        This! I do a lot of React stuff at work, and so whenever I get the chance to build stuff with not much more than just what's built into the browser I absolutely love it. (I tend to still use TypeScript and Bundler, because I like those tools, but I try to avoid shipping too much third party stuff over the wire.)

        It's such a joy to learn about the capabilities of the modern Web in the process, and it's so satisfying seeing something cool you've made and knowing that it's only a few kilobytes. Especially given that I started learning about the Web as a teen not long after Eevee did, in the IE6 era, and the capabilities built into browsers now are beyond our wildest dreams back then.

        5 votes
        1. [3]
          ThatFanficGuy
          Link Parent
          Why TypeScript and not JS?

          Why TypeScript and not JS?

          1. [2]
            emdash
            Link Parent
            Can't speak for @leigh, but generally, once you go Typescript, it's hard to go back to vanilla Javascript. Even just having some light interfaces defined for data exchange makes a huge difference...

            Can't speak for @leigh, but generally, once you go Typescript, it's hard to go back to vanilla Javascript. Even just having some light interfaces defined for data exchange makes a huge difference in the assurances you can get in terms of reducing runtime errors.
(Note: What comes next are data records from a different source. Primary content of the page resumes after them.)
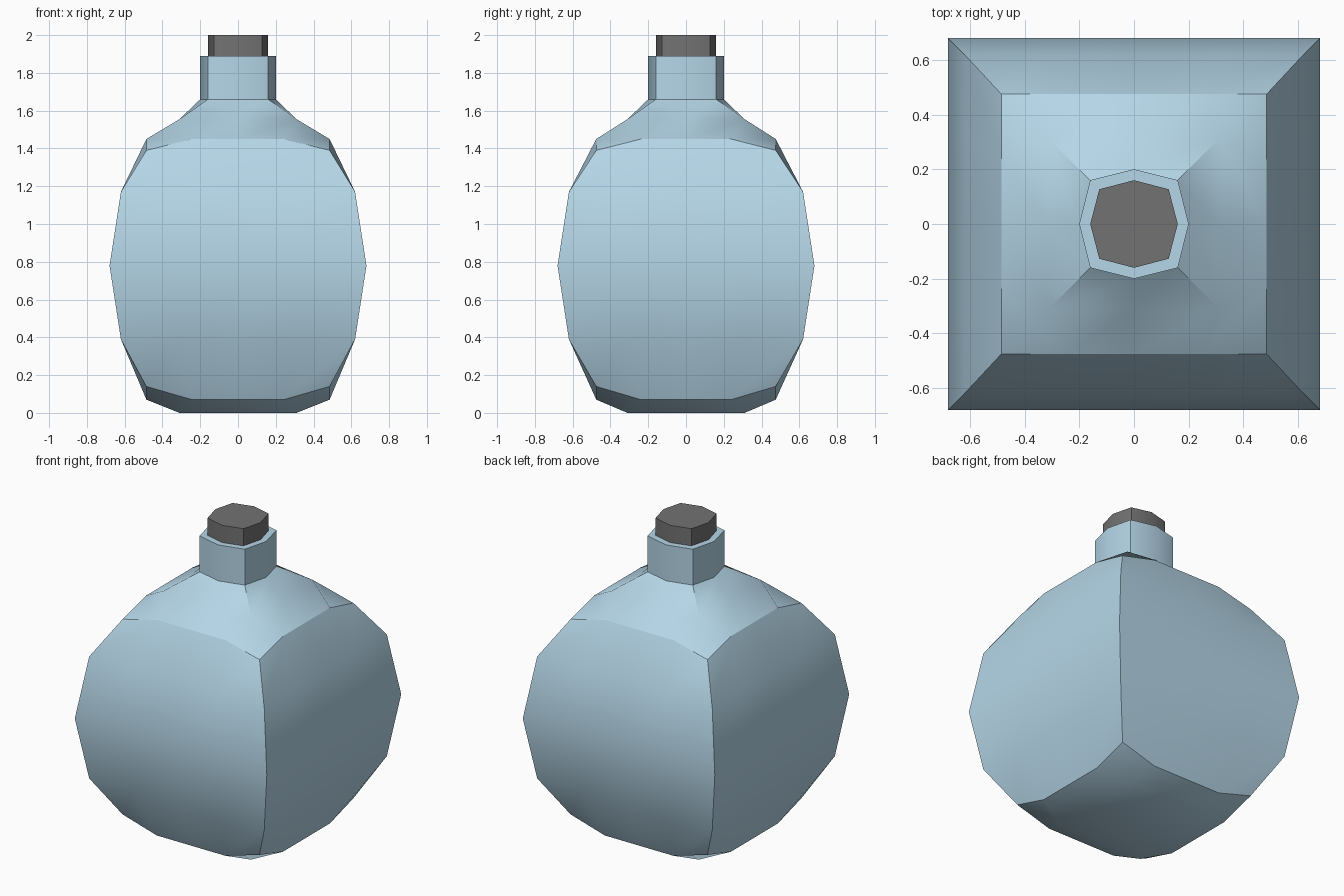
import bpy, bmesh, math

if "Cube" in bpy.data.objects:
    bpy.data.objects.remove(bpy.data.objects["Cube"])


def material(name, color):
    m = bpy.data.materials.new(name)
    m.diffuse_color = color
    m.use_nodes = True
    m.node_tree.nodes["Principled BSDF"].inputs["Base Color"].default_value = m.diffuse_color
    return m


def finish(bm, name, mat):
    bmesh.ops.recalc_face_normals(bm, faces=bm.faces)
    me = bpy.data.meshes.new(name)
    bm.to_mesh(me)
    bm.free()
    ob = bpy.data.objects.new(name, me)
    bpy.context.collection.objects.link(ob)
    me.materials.append(mat)
    bpy.ops.object.select_all(action='DESELECT')
    ob.select_set(True)
    bpy.context.view_layer.objects.active = ob
    bpy.ops.object.shade_smooth_by_angle(angle=math.radians(30))
    return ob


def square_ring(bm, hx, hy, z, n, z_corner=None):
    """Square loop with n points per side, starting at a corner."""
    ts = [-1 + 2 * i / n for i in range(n)]
    pts = ([(t, -1) for t in ts] + [(1, t) for t in ts]
           + [(-t, 1) for t in ts] + [(-1, -t) for t in ts])
    out = []
    for x, y in pts:
        corner = abs(x) == 1 and abs(y) == 1
        zz = z_corner if corner and z_corner is not None else z
        out.append(bm.verts.new((x * hx, y * hy, zz)))
    return out


def octagon(bm, corner, mid, z):
    """Eight points matching a square loop, starting at its corner."""
    out = []
    for i in range(8):
        a = math.radians(225 + 45 * i)
        r = corner * math.sqrt(2) if i % 2 == 0 else mid
        out.append(bm.verts.new((r * math.cos(a), r * math.sin(a), z)))
    return out


def bridge(bm, a, b):
    n = len(a)
    for i in range(n):
        j = (i + 1) % n
        bm.faces.new((a[i], a[j], b[j], b[i]))


def bridge_16_to_8(bm, o, c):
    for k in range(4):
        i, j = 4 * k, 2 * k
        bm.faces.new((o[i - 1], o[i], o[i + 1], c[j]))
        bm.faces.new((o[i + 1], o[i + 2], c[j + 1], c[j]))
        bm.faces.new((o[i + 2], o[i + 3], c[(j + 2) % 8], c[j + 1]))


glass = material("glass_blue", (0.46, 0.67, 0.80, 1))
dark = material("stopper_grey", (0.17, 0.17, 0.17, 1))

# Rounded square body with octagonal neck
bm = bmesh.new()
base = square_ring(bm, 0.31, 0.31, 0, 2)
rings = [square_ring(bm, hx, hy, z, 4, zc) for hx, hy, z, zc in (
    (0.485, 0.475, 0.07, 0.14), (0.62, 0.62, 0.39, None),
    (0.68, 0.68, 0.78, None), (0.62, 0.62, 1.17, None),
    (0.485, 0.475, 1.45, 1.39))]
shoulder = square_ring(bm, 0.31, 0.31, 1.555, 2)
neck_low = octagon(bm, 0.16, 0.20, 1.66)
neck_top = octagon(bm, 0.16, 0.20, 1.89)
bm.faces.new(base)
bridge_16_to_8(bm, rings[0], base)
for a, b in zip(rings, rings[1:]):
    bridge(bm, a, b)
bridge_16_to_8(bm, rings[-1], shoulder)
bridge(bm, shoulder, neck_low)
bridge(bm, neck_low, neck_top)
bm.faces.new(neck_top)
finish(bm, "bottle", glass)

# Stopper
bm = bmesh.new()
low = octagon(bm, 0.127, 0.16, 1.89)
top = octagon(bm, 0.127, 0.16, 2.0)
bm.faces.new(low)
bridge(bm, low, top)
bm.faces.new(top)
finish(bm, "stopper", dark)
            3 votes
            1. leigh
              Link Parent
              The thing that really made TypeScript a must-have for me was working on a relatively large application using Redux. Redux has a lot of things in a lot of different files that have to match, and my...

              The thing that really made TypeScript a must-have for me was working on a relatively large application using Redux. Redux has a lot of things in a lot of different files that have to match, and my working memory isn't amazing. Being able to have my autocomplete tell me what properties my action creator function was expecting in its object literal arguments or whatever, and getting red squigglies in my editor when I get it wrong rather than runtime errors, made life with Redux so much easier.

              Obviously, that's the exact opposite of what I was talking about earlier in the thread, but it's still useful in vanilla JS projects, because I'm directly touching the browser APIs a lot more (and often ones I'm not familiar with), and TS ships with signatures for those which are handy for similar reasons.

              2 votes
    2. emdash
      Link Parent
      It's still just as easy as it ever used to be, it's just the level of distraction and bar for 'quality' (and I use that term loosely) has been significantly raised. There's now an inordinate...

      It's still just as easy as it ever used to be, it's just the level of distraction and bar for 'quality' (and I use that term loosely) has been significantly raised. There's now an inordinate number of ways to produce and publish web content (hosted sites, GUI site builders, static site generators, build your own SPA, choose a JS framework, host with nginx or use a dynamic web server framework, etc) that the level of noise has increased significantly. Filtering that down to something coherent that expresses the vision you have for your own web content is now the primary challenge.

      4 votes